In my Beyond Frameworks talk, I explained how a component-based architecture can help answer some of the important (i.e. expensive!) questions you might face when creating long-lived apps that rely on a PHP framework. In this series of blog posts, I’m going to look at how to go about creating and working with components.

Working unit tests is only half the battle. If your unit test doesn’t cover 100% of the code, chances are you’re shipping bugs. 100% code coverage doesn’t guarantee bug-free code by any means, but it’s an important step in the right direction. There isn’t much point in shipping code that other developers cannot trust; they will just go elsewhere to get their components.

How Much Of My Code Is Covered By My Tests?

The skeleton component created by the phix php-library:init command makes it very easy for you to see how much of your code is covered by your unit tests.
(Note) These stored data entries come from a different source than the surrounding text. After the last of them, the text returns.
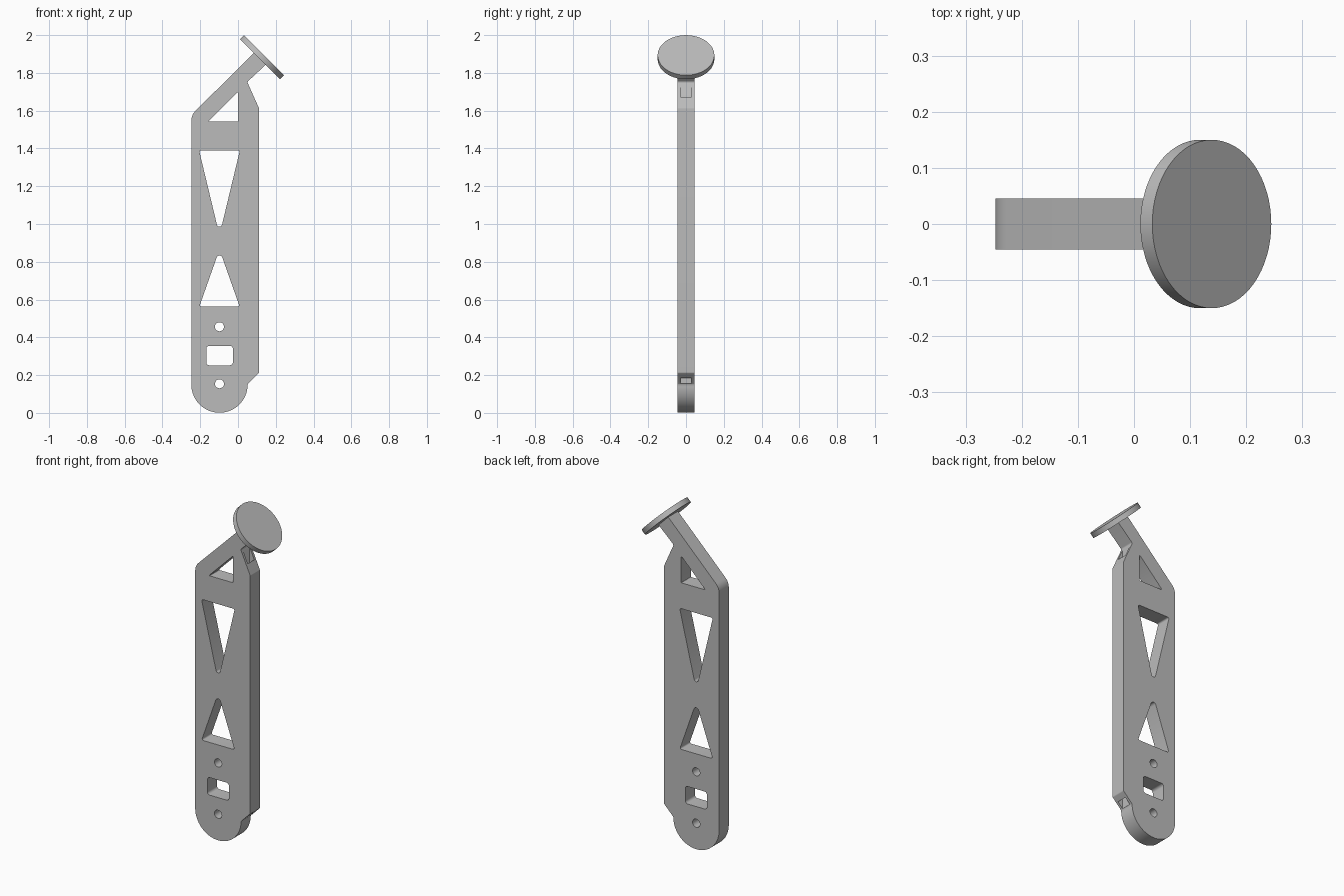
import bpy, bmesh, math
from mathutils import Vector, Matrix

old = bpy.data.objects.get("Cube")
if old:
    bpy.data.objects.remove(old, do_unlink=True)

HALF = 0.045   # half thickness of the arm
CX = -0.098    # centre line of the holes

grey = bpy.data.materials.new("plain grey")
grey.use_nodes = True
colour = (0.5, 0.5, 0.5, 1)
grey.diffuse_color = colour
grey.node_tree.nodes["Principled BSDF"].inputs["Base Color"].default_value = colour


def rounded(corners, steps=6):
    """Outline from (x, z, radius) corners, each rounded by a tangent arc."""
    out = []
    for i, (x, z, r) in enumerate(corners):
        p = Vector((x, z))
        if r == 0:
            out.append(p)
            continue
        a = (Vector(corners[i - 1][:2]) - p).normalized()
        b = (Vector(corners[(i + 1) % len(corners)][:2]) - p).normalized()
        half = a.angle(b) / 2
        centre = p + (a + b).normalized() * r / math.sin(half)
        reach = r / math.tan(half)
        start, end = p + a * reach - centre, p + b * reach - centre
        sweep = start.angle_signed(end)
        for k in range(steps + 1):
            out.append(centre + Matrix.Rotation(-sweep * k / steps, 2) @ start)
    return out


def arc(x, z, r, first, last, steps):
    angles = [math.radians(first + (last - first) * k / steps) for k in range(steps + 1)]
    return [Vector((x + r * math.cos(t), z + r * math.sin(t))) for t in angles]


def prism(bm, outline, half):
    """Extrude an x-z outline evenly to both sides of y = 0."""
    face = bm.faces.new([bm.verts.new((p.x, -half, p.y)) for p in outline])
    top = bmesh.ops.extrude_face_region(bm, geom=[face])["geom"]
    bmesh.ops.translate(bm, vec=(0, 2 * half, 0),
                        verts=[v for v in top if isinstance(v, bmesh.types.BMVert)])


def finish(bm, name):
    bmesh.ops.recalc_face_normals(bm, faces=bm.faces)
    mesh = bpy.data.meshes.new(name)
    bm.to_mesh(mesh)
    bm.free()
    mesh.materials.append(grey)
    ob = bpy.data.objects.new(name, mesh)
    bpy.context.collection.objects.link(ob)
    return ob


def smooth(ob):
    bpy.ops.object.select_all(action="DESELECT")
    ob.select_set(True)
    bpy.context.view_layer.objects.active = ob
    bpy.ops.object.shade_smooth_by_angle(angle=math.radians(25))


# Arm: round foot, straight sides, slanted neck
upper = rounded([
    (0.053, 0.154, 0), (0.111, 0.212, 0.01), (0.111, 1.613, 0.01),
    (0.049, 1.752, 0.012), (0.15, 1.846, 0), (0.085, 1.907, 0),
    (-0.247, 1.577, 0.07), (-0.247, 0.15, 0)])
foot = arc(CX, 0.15, 0.149, 180, 360, 40)[1:]
bm = bmesh.new()
prism(bm, upper + foot, HALF)
arm = finish(bm, "arm")

# Openings through the arm
bm = bmesh.new()
for z in (0.154, 0.456):
    prism(bm, arc(CX, z, 0.024, 0, 345, 23), 0.1)
windows = [
    [(-0.168, 0.252, 0.016), (-0.027, 0.252, 0.016),
     (-0.027, 0.355, 0.016), (-0.168, 0.355, 0.016)],
    [(-0.205, 0.562, 0.009), (0.009, 0.562, 0.009), (CX, 0.865, 0.016)],
    [(-0.206, 1.39, 0.009), (0.01, 1.39, 0.009), (CX, 0.94, 0.014)],
    [(-0.158, 1.542, 0.003), (0, 1.542, 0.003), (0, 1.7, 0.003)],
]
for corners in windows:
    prism(bm, rounded(corners), 0.1)

# Long channel inside the right-hand rim, open at both slopes
channel = [Vector(p) for p in ((0.054, 0.1), (0.085, 0.1), (0.085, 1.742), (0.054, 1.742))]
prism(bm, channel, 0.03)
cutter = finish(bm, "cutter")
cutter.hide_render = True

cut = arm.modifiers.new("openings", "BOOLEAN")
cut.operation = "DIFFERENCE"
cut.solver = "EXACT"
cut.object = cutter
bpy.context.view_layer.objects.active = arm
bpy.ops.object.modifier_apply(modifier=cut.name)
bpy.data.objects.remove(cutter, do_unlink=True)
smooth(arm)

# Round pad on the end of the neck, tilted 45 degrees
bm = bmesh.new()
bmesh.ops.create_cone(bm, cap_ends=True, segments=64, radius1=0.15, radius2=0.15, depth=0.03)
pad = finish(bm, "round_pad")
pad.location = (0.128, 0, 1.883)
pad.rotation_euler = (0, math.radians(45), 0)
smooth(pad)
To do this, you need to make sure that you have Derick’s excellent xdebug extension installed. After that, just run your unit tests from the command line, and our skeleton will take care of generating the code coverage data.

stuart:~/Devel/sental/repustateApi$ phing test

This command will generate a HTML-based report in the ‘review/code-coverage’ folder:

This report shows you exactly which lines have been executed during the unit tests, and which lines of code have gone untested, making it very easy for you to see where the gaps in your testing are.

Aim For 100% Code Coverage

I’m the first to admit that this is something I’ve changed my tune over. When I was trained as a professional engineer in the 1990′s, we were taught to do 100% code coverage … and, frankly, the cost of writing all those tests seemed horrendous to me. On one project I worked on, the project manager told me that he budgeted 40% of our time for writing tests. As the dot com bubble came, and everyone rushed to compete on Internet Time (no, I didn’t believe in it then, and I definitely don’t believe in it now!), the emphasis was on shipping code with all possible haste. 100% code coverage seemed a luxury no-one could afford.

Today, with the benefit of 20/20 hindsight, I can clearly see that the costs of shipping partially-working / barely-working code are just too high. Even cobbled-together code ends up surviving for many years longer than anyone anticipated, and that just means generation after generation of programmer having to waste time maintaining the code, or spending their time instead creating and shipping their own barely-working code.

I’ve been experimenting with, and developing, this approach to components in PHP since summer 2010 (annual vacations are great for getting some hacking done!), and there’s no way I’m going to admit how many bugs I found in my own code – code I was actively using – when I went back to add 100% coverage :) Suffice to say it was a lot, and more than enough to convince me of just how important 100% code coverage is to a component.

100% code coverage does not guarantee that your code is bug-free; it is not the magic target that will produce zero-defect code. But it is a good step in the right direction.

One Comment

  1. Simon says:
    March 30th, 2011 at 11:52 am

    Thanks, Stuart. It’ll be interesting to see what comments this will draw, as there has recently been lot of internet-bashing of those of us who aim for 100%, and I think that’s a shame.

    As you point out, the bugs will typically be in the untested portion, plus it’s a lot easier to keep coverage at 100% than it is at 79.84%, simply because you do spot it when some new untested code creeps in.

    I’m glad you qualified this with the caveat that 100% is a step in the right direction rather than a silver bullet full of magic guarantees – I think a lot of the bashers don’t realise that us compulsive testers do appreciate that.